…Williams is a passionate and knowledgeable blues figure who deserves to be celebrated and cherished.” - Eric Thom, Penguin Eggs

Press Kit


American born, long time Canadian blues and roots artist Tim Williams began his career in the coffee houses of Southern California as a teenager, coming to the notice of Epic Records for whom he recorded his first LP in 1968 (Blues Full Circle, featuring Pee Wee Crayton and George “Harmonica” Smith in the backing band, and produced by Chris Strachwitz). After two years of touring behind the disc and doing studio work Tim moved north to Canada, where he discovered both a lively folk music community and a flourishing studio scene. Doubling on dobro, banjo, mandolin, and harmonica he was soon a busy session musician with a full schedule of coffee house and college concert dates. 

Having been inspired by the great country guitarists on shows like Town Hall Party (Merle Travis, Joe Maphis, and Larry Collins to name a few), the blues of Lightning Hopkins and T-Bone Walker, the Hawaiian music of folks like King Benny Navahi, and the Mexican music that was everywhere in Los Angeles at the time, Tim learned to slip easily from one style to another. Moving to Santa Barbara to put some distance between himself and the LA music scene, he gigged with country and folk musicians, mariachi ensembles and Hawaiian groups, thrown together for specific gigs…a roots music professional before the term was even coined. 

Tim’s arrival in Vancouver in 1970 coincided with the passage of the Canadian Content regulations of the day, and recording studios were being built everywhere to satisfy the need. Also the coffee house scene in Gastown was in full flower, leading to plentiful work opportunities.  Tim opened for folks like Taj Mahal, Albert Collins, Mose Allison,  Lightning Hopking, and comic Steve Martin, gaining a steadily increasing following. 

In 1974, after recording several country-folk singles for Vancouver labels, Tim left the city and the business for life as a horse wrangler and all-around ranch hand for several years, emerging long enough to record the LPs Writin’ This Song and It’s Enough To Be Remembered for the Dyna West label, and touring coast-to-coast in Canada. 

His return to full-time performing began with his appearance at the 1988 Edmonton Folk Festival, where he wowed every audience he played to, won praise from folks like Jimmy Dale Gilmore, and was re-united with old pal Tom Russell.  Since then it’s been a steady stream of tours, recordings, and interesting side projects.
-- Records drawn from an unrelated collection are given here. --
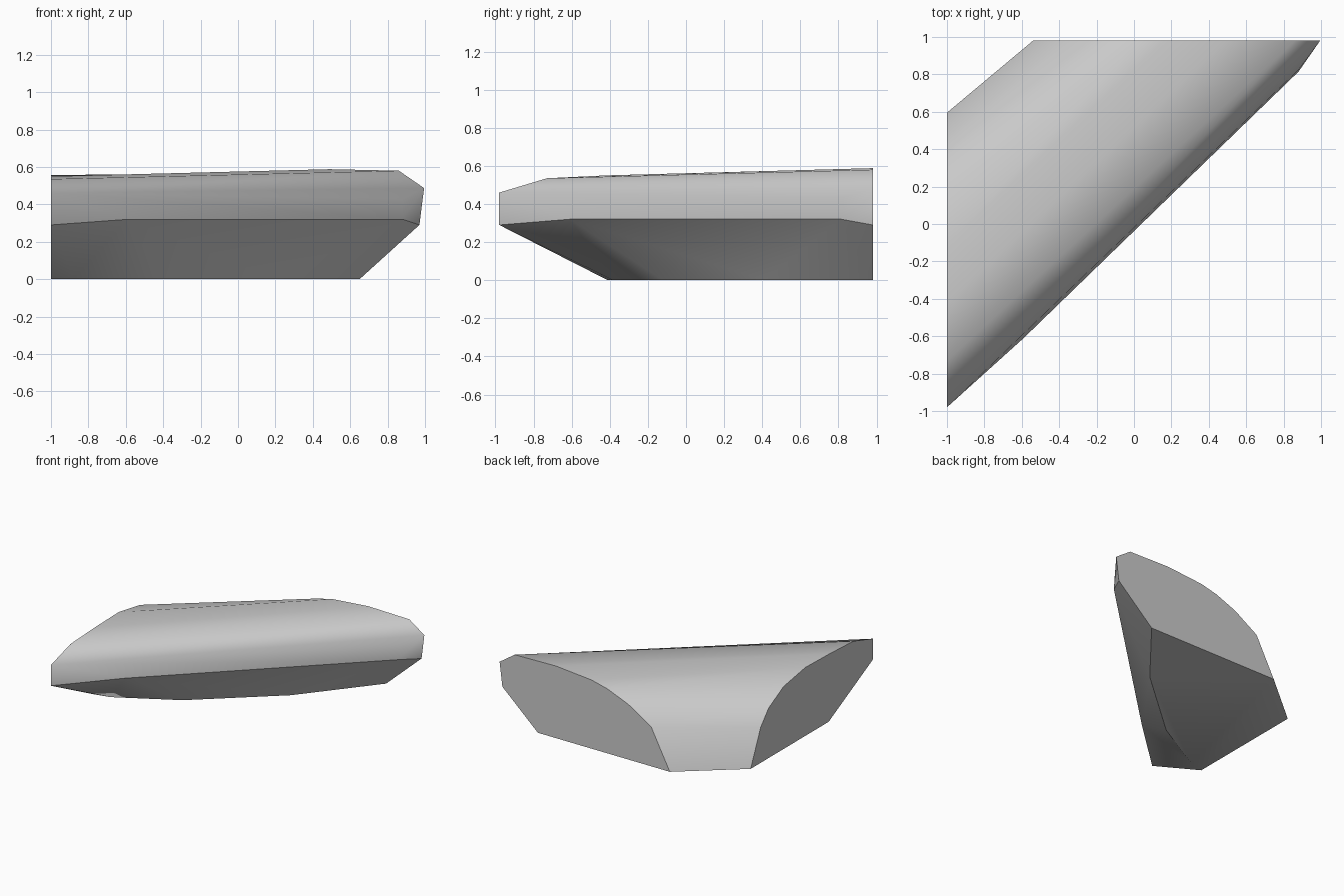
import bpy, bmesh

cube = bpy.data.objects.get("Cube")
if cube:
    bpy.data.objects.remove(cube, do_unlink=True)

# Plain grey stone
stone = bpy.data.materials.new("stone_grey")
stone.use_nodes = True
grey = (0.6, 0.6, 0.6, 1)
stone.diffuse_color = grey
bsdf = stone.node_tree.nodes["Principled BSDF"]
bsdf.inputs["Base Color"].default_value = grey

# Cut end profiles: front edge, over the crest, down the back, front of base
west_profile = [(-.98, .29), (-.98, .46), (-.73, .535), (-.42, .55), (-.11, .558),
                (.17, .51), (.364, .407), (.466, .29), (.595, 0), (-.41, 0)]
east_profile = [(.97, .29), (.995, .487), (.86, .58), (.49, .588), (.166, .56),
                (.02, .525), (-.166, .45), (-.373, .32), (-.54, 0), (.65, 0)]

bm = bmesh.new()
west = [bm.verts.new((-1, y, z)) for y, z in west_profile]
east = [bm.verts.new((x, .98, z)) for x, z in east_profile]

# Bulging front ridge and curved front edge of the base
ridge_w = bm.verts.new((-.59, -.61, .32))
ridge_e = bm.verts.new((.88, .815, .32))
brow = bm.verts.new((.88, .825, .43))
base = [bm.verts.new((x, y, 0)) for x, y in [(-.88, -.38), (-.415, -.12), (.19, .41)]]
base = [west[9]] + base + [east[9]]

# Flat cut ends and underside
bm.faces.new(west)
bm.faces.new(east)
bm.faces.new([west[8], east[8]] + base[::-1])

# Domed top and sloping back
for i in range(1, 8):
    bm.faces.new([west[i], west[i + 1], east[i + 1], east[i]])

# Front band above the ridge
for tri in [(west[0], west[1], ridge_w), (west[1], ridge_e, ridge_w),
            (west[1], brow, ridge_e), (west[1], east[1], brow),
            (ridge_e, brow, east[1]), (ridge_e, east[1], east[0])]:
    bm.faces.new(tri)

# Undercut below the ridge
for tri in [(west[0], base[1], base[0]), (west[0], ridge_w, base[1]),
            (ridge_w, base[2], base[1]), (ridge_w, base[3], base[2]),
            (ridge_w, ridge_e, base[3]), (ridge_e, base[4], base[3]),
            (ridge_e, east[0], base[4])]:
    bm.faces.new(tri)

bmesh.ops.recalc_face_normals(bm, faces=bm.faces[:])
mesh = bpy.data.meshes.new("corner_rock")
bm.to_mesh(mesh)
bm.free()
mesh.materials.append(stone)
rock = bpy.data.objects.new("corner_rock", mesh)
bpy.context.collection.objects.link(rock)

# Soft shading with crisp cut edges
bpy.ops.object.select_all(action="DESELECT")
rock.select_set(True)
bpy.context.view_layer.objects.active = rock
bpy.ops.object.shade_smooth_by_angle(angle=0.6)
A producer/performer on four JUNO-nominated projects (Triple Threat, Little Miss Higgins, Ray Bonneville, and Williams, Wayne & Isaak) and perhaps forty others, plus over a dozen solo and side group cds, Tim remains an active session musician and occasional producer.

Press Photos